The private gallery and house is sited in the hills of the Kangbuk section of Seoul, Korea. The basic geometry of the building is inspired by a 1967 sketch for a music score by the composer Istvan Anhalt, “Symphony of Modules,” discovered in a book by John Cage titled “Notations”.
Three pavilions; one for entry, one residence, and one event space, appear to push upward from a continuous gallery level below. A sheet of water establishes the plane of reference from above and below.
After passing through a bamboo formed garden wall at the entry court, ascending steps into the entry pavilion bring the viewer at elbow height with the unifying sheet of water. Here, at the center of this place is an inner feeling with the sky, water, vegetation and the reddened patina of the copper walls all reflected in different ways.
The red and charcoal stained wood interiors of the pavilions are activated by skylight strips of clear glass that are cut into the roof. Sunlight turns and bends around the inner spaces, animating them with the changing light of each season and throughout the day. Like a cesura in music, strips of glass lenses in the base of the pool break through the surface, bringing dappled light to the white plaster walls and white granite floor of the gallery below.
Exteriors are a rain screen of custom patinated copper, which ages naturally within the landscape.

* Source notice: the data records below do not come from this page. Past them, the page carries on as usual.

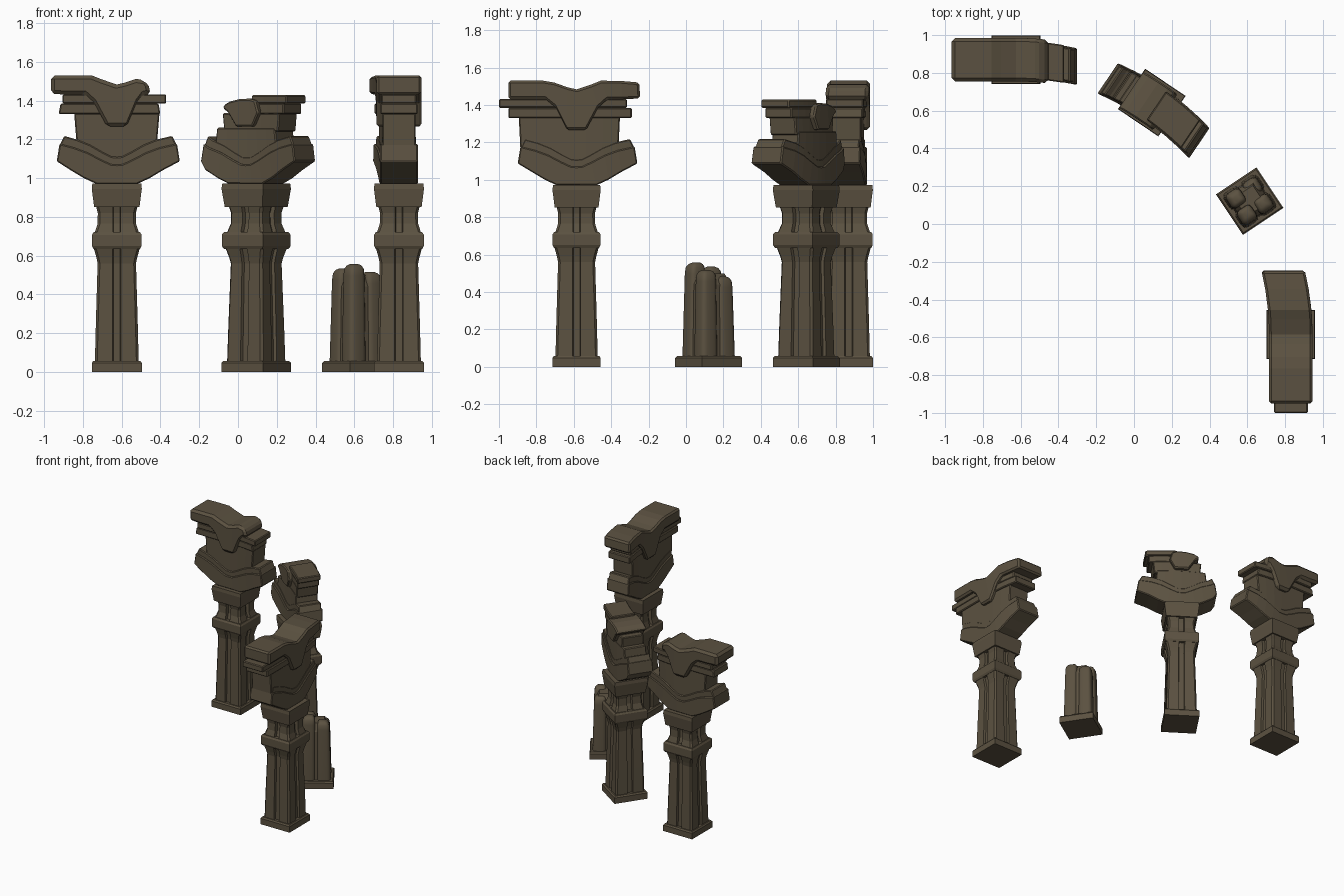
import bpy, bmesh, math
from mathutils import Matrix

if "Cube" in bpy.data.objects:
    bpy.data.objects.remove(bpy.data.objects["Cube"])

stone = bpy.data.materials.new("dark weathered stone")
stone.diffuse_color = (0.105, 0.083, 0.052, 1)
stone.use_nodes = True
stone.node_tree.nodes["Principled BSDF"].inputs["Base Color"].default_value = stone.diffuse_color
RADIUS = 1.42          # plan radius of the curved arcade


def loft(name, rings, place, bevel=0.0, smooth=False):
    """Skin a list of equal-length closed rings and cap both ends."""
    bm = bmesh.new()
    rows = [[bm.verts.new(p) for p in r] for r in rings]
    n = len(rows[0])
    for a, b in zip(rows, rows[1:]):
        for i in range(n):
            bm.faces.new((a[i], a[(i + 1) % n], b[(i + 1) % n], b[i]))
    bm.faces.new(rows[0][::-1])
    bm.faces.new(rows[-1])
    bmesh.ops.recalc_face_normals(bm, faces=bm.faces)
    me = bpy.data.meshes.new(name)
    bm.to_mesh(me)
    bm.free()
    me.materials.append(stone)
    ob = bpy.data.objects.new(name, me)
    bpy.context.collection.objects.link(ob)
    ob.matrix_world = place
    if bevel:
        m = ob.modifiers.new("worn edges", 'BEVEL')
        m.width, m.segments, m.limit_method = bevel, 1, 'ANGLE'
        m.angle_limit = math.radians(40)
    if smooth:
        bpy.ops.object.select_all(action='DESELECT')
        ob.select_set(True)
        bpy.context.view_layer.objects.active = ob
        bpy.ops.object.shade_smooth_by_angle(angle=math.radians(40))
    return ob


def square(h, z):
    return [(-h, -h, z), (h, -h, z), (h, h, z), (-h, h, z)]


def grooved(h, z, g=0.022, d=0.016, c=0.012):
    """Square ring with clipped corners and a groove in every side."""
    side = [(-h + c, -h), (-g, -h), (-g * .8, -h + d), (g * .8, -h + d), (g, -h), (h - c, -h)]
    ring = []
    for k in range(4):
        co, si = round(math.cos(k * math.pi / 2)), round(math.sin(k * math.pi / 2))
        ring += [(x * co - y * si, x * si + y * co, z) for x, y in side]
    return ring


def strip(name, secs, half, place, bend, bevel=0.006):
    """Beam along x from (x_low, z_low, x_high, z_high) sections, curved in plan."""
    def off(x):
        return -x * x / (2 * RADIUS) if bend == 0 or x * bend > 0 else 0
    rings = []
    for a, za, b, zb in secs:
        rings.append([(a, off(a) - half, za), (a, off(a) + half, za),
                      (b, off(b) + half, zb), (b, off(b) - half, zb)])
    loft(name, rings, place, bevel)


def bar(name, x0, x1, z0, z1, half, place, bend, slant=0.0):
    secs = [(x0 + (x1 - x0) * t / 6,) * 2 for t in range(7)]
    secs = [(a, z0, b + slant * (2 * t / 6 - 1), z1) for t, (a, b) in enumerate(secs)]
    strip(name, secs, half, place, bend)


def base(place, tag):
    loft("base_" + tag, [square(.129, 0), square(.129, .047), square(.121, .058)], place)


def pillar(place, tag):
    base(place, tag)
    loft("shaft_" + tag, [grooved(h, z) for z, h in
         ((.05, .113), (.25, .108), (.56, .099), (.59, .105), (.64, .119))], place)
    loft("band_" + tag, [square(h, z) for z, h in
         ((.635, .12), (.65, .128), (.708, .128), (.722, .119))], place)
    loft("neck_" + tag, [grooved(h, z, .02, .022) for z, h in
         ((.715, .115), (.765, .099), (.82, .098), (.86, .108))], place)
    loft("capital_" + tag, [square(h, z) for z, h in
         ((.852, .117), (.945, .129), (.972, .126))], place)


def bracket(place, tag, bend, left, right):
    """Springing of two arches with the moulding that follows them."""
    low, mould = [], []
    arm = [(0, .97, 0, 1.07), (.035, .97, .03, 1.072), (.105, .97, .08, 1.095),
           (.17, 1.0, .15, 1.132), (.24, 1.042, .22, 1.158)]
    for sgn, tip in ((-1, left), (1, right)):
        secs = arm + [(tip, 1.087, tip - .015, 1.178)]
        if sgn < 0:
            secs = secs[:0:-1]
        low += [(sgn * a, za, sgn * b, zb) for a, za, b, zb in secs]
        mould += [(sgn * b, zb - .01, sgn * b * .92, zb + .04) for a, za, b, zb in secs]
    strip("arch_bracket_" + tag, low, .097, place, bend)
    strip("arch_moulding_" + tag, mould, .088, place, bend)


def at(x, y, deg):
    return Matrix.Translation((x, y, 0)) @ Matrix.Rotation(math.radians(deg), 4, 'Z')


A, B, C, S = at(-.625, .87, 0), at(.094, .643, -34), at(.83, -.585, -90), at(.6125, .121, -56.3)

# Left column: straight on the left, arcade curve begins to the right
pillar(A, "left")
bracket(A, "left", 1, .31, .325)
bar("wall_left", -.2, .2, 1.09, 1.335, .082, A, 1, .02)
bar("lower_course_left", -.30, .225, 1.33, 1.385, .092, A, 1, -.01)
bar("upper_course_left", -.28, .255, 1.385, 1.432, .1, A, 1)
strip("coping_left", [(-.34, 1.435, -.34, 1.528), (-.24, 1.43, -.24, 1.53),
      (-.165, 1.43, -.13, 1.53), (-.115, 1.385, -.08, 1.51), (-.05, 1.265, 0, 1.483),
      (.05, 1.265, .04, 1.492), (.1, 1.385, .1, 1.512), (.13, 1.425, .14, 1.505),
      (.175, 1.43, .165, 1.475)], .115, A, 1, .018)

# Middle column: broken top, curved both ways
pillar(B, "middle")
bracket(B, "middle", 0, .265, .33)
bar("wall_middle", -.2, .2, 1.09, 1.26, .086, B, 0, -.02)
bar("wall_upper_middle", -.14, .2, 1.24, 1.335, .084, B, 0, .01)
bar("lower_course_middle", -.1, .24, 1.33, 1.385, .085, B, 0)
bar("upper_course_middle", .03, .265, 1.385, 1.428, .09, B, 0)
strip("broken_keystone_middle", [(-.13, 1.36, -.125, 1.375), (-.1, 1.34, -.09, 1.395),
      (-.05, 1.265, -.03, 1.408), (.05, 1.265, .03, 1.41), (.09, 1.34, .07, 1.40)],
      .115, B, 0, .012)

# Right column: curved on the rear side, straight at the front
pillar(C, "right")
bracket(C, "right", -1, .325, .315)
bar("wall_right", -.22, .297, 1.09, 1.335, .086, C, -1, .012)
bar("wall_end_right", .2, .297, 1.14, 1.335, .084, C, -1)
bar("lower_course_right", -.295, .365, 1.33, 1.385, .096, C, -1)
bar("upper_course_right", -.27, .415, 1.385, 1.432, .09, C, -1)
strip("coping_right", [(-.34, 1.435, -.335, 1.52), (-.24, 1.43, -.24, 1.528),
      (-.165, 1.43, -.13, 1.53), (-.115, 1.385, -.08, 1.51), (-.05, 1.265, 0, 1.483),
      (.05, 1.265, .05, 1.495), (.11, 1.385, .12, 1.52), (.165, 1.43, .18, 1.53),
      (.365, 1.43, .365, 1.53)], .115, C, -1, .012)

# Broken stump: base, core and four worn lobes of differing height
base(S, "stump")
loft("stump_core", [square(.095, .05), square(.088, .44), square(.06, .5)], S)
for sx, sy, top in ((-1, -1, .535), (1, -1, .557), (1, 1, .517), (-1, 1, .485)):
    rings = []
    for z, h, c in ((.05, .052, .057), (top - .06, .046, .053), (top - .025, .043, .052),
                    (top - .008, .033, .05), (top, .018, .048)):
        ring = []
        for k in range(16):
            t = 2 * math.pi * (k + .5) / 16
            co, si = math.cos(t), math.sin(t)
            ring.append((sx * c + h * math.copysign(abs(co) ** .5, co),
                         sy * c + h * math.copysign(abs(si) ** .5, si), z))
        rings.append(ring)
    loft("stump_lobe", rings, S, smooth=True)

The Daeyang Gallery and House is heated and cooled with geothermal wells